Magic: the Gathering is the first fantasy card game with deck construction. The game was made to encourage people to make a collection and you can use cards from your collection to make your own deck. I think it can be fun to make your own deck as well. It adds a new element of strategy and self expression. I think Crazier Eights can also have deck construction, and I will discuss what I think is the most promising way to do that here. Continue reading
There are multiple ways to play Crazier Eights. Some of this requires alternate rules or house rules. Let’s take a look at some of these here. Continue reading
Although Crazier Eights has an official rule book and the game is made to be played with a specific set of rules, it is possible to play with very different rules. One popular card game is Thirteen (Tiến lên), which was likely invented in Vietnam, and there is a way to play it using Crazier Eights cards. Continue reading
The Frequently Asked Questions was updated with three more questions: Continue reading
The colors of Crazier Eights have had unique themes since the release of Crazier Eights: Camelot in October 2017. This was actually the original intent. The most important thematic concepts associated with each color are the following:
- Red represents the divine, civilization, and the miraculous.
- Purple represents the paranormal, the intellect, and magic.
- Blue represents the demonic, passion, and death.
- Green represents the natural, the wilderness, and life.

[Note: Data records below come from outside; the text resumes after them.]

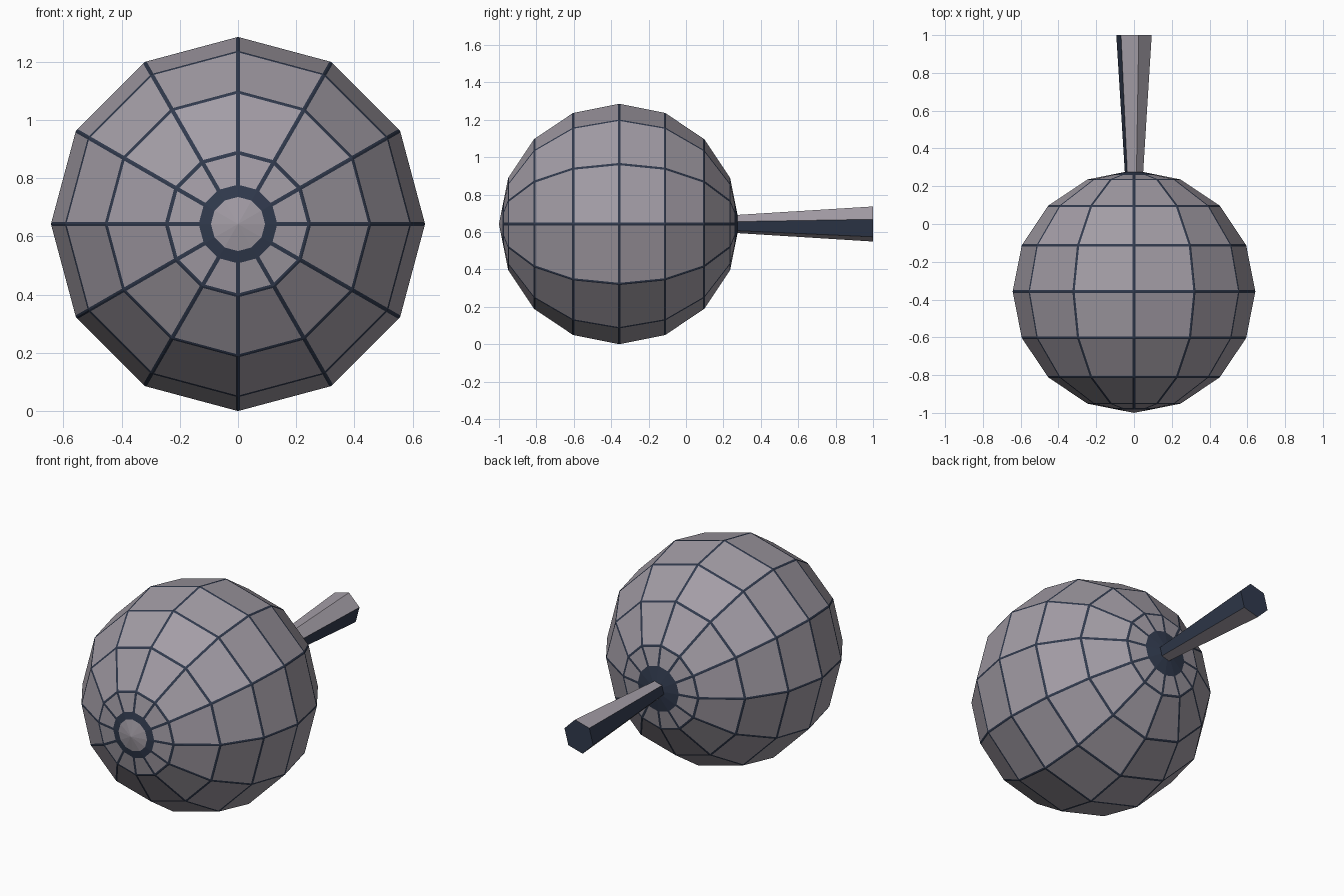
import bpy, bmesh, math
from mathutils import Matrix, Vector

cube = bpy.data.objects.get("Cube")
if cube:
    bpy.data.objects.remove(cube, do_unlink=True)


def material(name, rgb):
    m = bpy.data.materials.new(name)
    m.use_nodes = True
    m.diffuse_color = (*rgb, 1)
    m.node_tree.nodes["Principled BSDF"].inputs["Base Color"].default_value = (*rgb, 1)
    return m


pale = material("pale mauve grey", (0.365, 0.335, 0.378))
navy = material("dark navy", (0.030, 0.042, 0.075))
PALE, NAVY = 0, 1


def add_object(name, bm):
    mesh = bpy.data.meshes.new(name)
    bm.to_mesh(mesh)
    bm.free()
    mesh.materials.append(pale)
    mesh.materials.append(navy)
    obj = bpy.data.objects.new(name, mesh)
    bpy.context.collection.objects.link(obj)


R = 0.6425
CENTRE = Vector((0, R - 1, R))
SEGMENTS, RINGS = 12, 8
LINE = 0.007          # half the width of a seam
CAP, DISC = 0.128, 0.093
to_front = Matrix.Rotation(math.pi / 2, 4, "X")

# Panelled ball, with its poles turned to front and back
bm = bmesh.new()
bmesh.ops.create_uvsphere(bm, u_segments=SEGMENTS, v_segments=RINGS, radius=R)


def cap_height(r):
    step = math.pi / RINGS
    return R - r * (1 - math.cos(step)) / math.sin(step)


for z in (cap_height(CAP), cap_height(DISC), -cap_height(CAP)):
    bmesh.ops.bisect_plane(bm, geom=bm.verts[:] + bm.edges[:] + bm.faces[:],
                           plane_co=(0, 0, z), plane_no=(0, 0, 1))

# Seams are the rims of inset panels; the caps stay whole
panels, discs = [], []
for f in bm.faces:
    z = f.calc_center_median().z
    f.material_index = NAVY
    if abs(z) < cap_height(CAP):
        panels.append(f)
    elif z > cap_height(DISC):
        discs.append(f)
bmesh.ops.inset_individual(bm, faces=panels, thickness=LINE, use_even_offset=True)
for f in panels + discs:
    f.material_index = PALE
bm.transform(Matrix.Translation(CENTRE) @ to_front)
add_object("panelled_ball", bm)

# Flared six-sided stem at the back
START, END = 0.27, 1.0
bm = bmesh.new()
bmesh.ops.create_cone(bm, cap_ends=True, segments=6, radius1=0.097, radius2=0.05,
                      depth=END - START)
bm.transform(to_front)
# Turn the hexagon so that one corner sits 15 degrees above the side
bm.verts.ensure_lookup_table()
corner = bm.verts[0].co
turn = math.radians(15) - math.atan2(corner.z, corner.x)
bm.transform(Matrix.Translation((0, (START + END) / 2, R)) @ Matrix.Rotation(-turn, 4, "Y"))
bm.normal_update()
for f in bm.faces:
    side_or_end = abs(f.normal.x) > 0.85 or abs(f.normal.y) > 0.85
    f.material_index = NAVY if side_or_end else PALE
add_object("stem", bm)
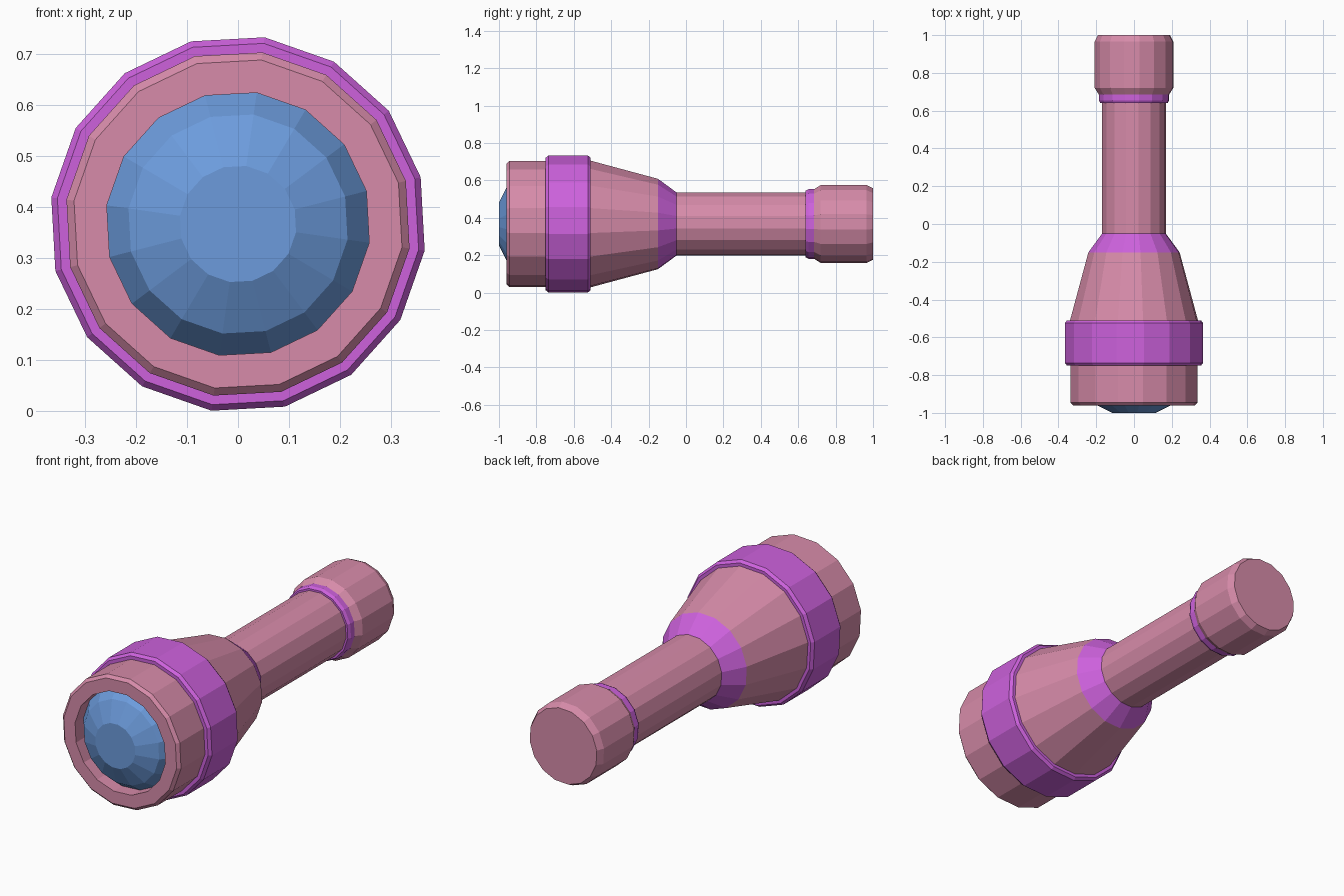
import bpy
import bmesh
from math import cos, sin, radians, tau

cube = bpy.data.objects.get("Cube")
if cube:
    bpy.data.objects.remove(cube, do_unlink=True)

SIDES = 16
TURN = radians(14.4)
AXIS_Z = 0.367


def material(name, rgb):
    mat = bpy.data.materials.new(name)
    mat.use_nodes = True
    colour = (*rgb, 1.0)
    mat.diffuse_color = colour
    mat.node_tree.nodes["Principled BSDF"].inputs["Base Color"].default_value = colour
    return mat


pink = material("dusty pink", (0.68, 0.26, 0.40))
purple = material("bright purple", (0.61, 0.12, 0.72))
blue = material("lens blue", (0.15, 0.33, 0.72))


def lathe(name, mat, profile, cap_front=False, cap_back=False):
    """Spin (radius, y) points, listed front to back, about the long axis."""
    bm = bmesh.new()
    rings = []
    for r, y in profile:
        angles = [TURN + tau * k / SIDES for k in range(SIDES)]
        rings.append([bm.verts.new((r * cos(a), y, AXIS_Z + r * sin(a))) for a in angles])
    for a, b in zip(rings, rings[1:]):
        for k in range(SIDES):
            n = (k + 1) % SIDES
            bm.faces.new((a[k], b[k], b[n], a[n]))
    if cap_front:
        bm.faces.new(rings[0])
    if cap_back:
        bm.faces.new(rings[-1][::-1])
    mesh = bpy.data.meshes.new(name)
    bm.to_mesh(mesh)
    bm.free()
    mesh.materials.append(mat)
    obj = bpy.data.objects.new(name, mesh)
    bpy.context.collection.objects.link(obj)
    return obj


# Domed lens, set back inside the rim
lathe("lens", blue, [(0.115, -1), (0.217, -0.95), (0.26, -0.89)], cap_front=True)

# Head: recess wall, flat rim, chamfer and outer wall
lathe("head_rim", pink, [(0.26, -0.89), (0.26, -0.96), (0.325, -0.96),
                         (0.34, -0.945), (0.34, -0.75)])

# Raised band around the head
lathe("head_band", purple, [(0.34, -0.75), (0.358, -0.75), (0.37, -0.735),
                            (0.37, -0.525), (0.358, -0.51), (0.342, -0.51)])

# Tapering reflector housing and its collar
lathe("head_cone", pink, [(0.342, -0.51), (0.244, -0.15)])
lathe("neck_collar", purple, [(0.244, -0.15), (0.17, -0.05)])

# Handle, tail ring and tail cap
lathe("handle", pink, [(0.17, -0.05), (0.17, 0.64)])
lathe("tail_ring", purple, [(0.17, 0.64), (0.18, 0.64), (0.188, 0.655), (0.188, 0.685)])
lathe("tail_cap", pink, [(0.188, 0.685), (0.21, 0.72), (0.21, 0.965), (0.193, 1)],
      cap_back=True)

I worked on updating the rules card, which will be included for Crazier Eights: Olympus. It’s rephrased slightly to add clarity, and the win condition is now mentioned right away.
Take a look: Continue reading
The rules FAQ has been updated with the following: Continue reading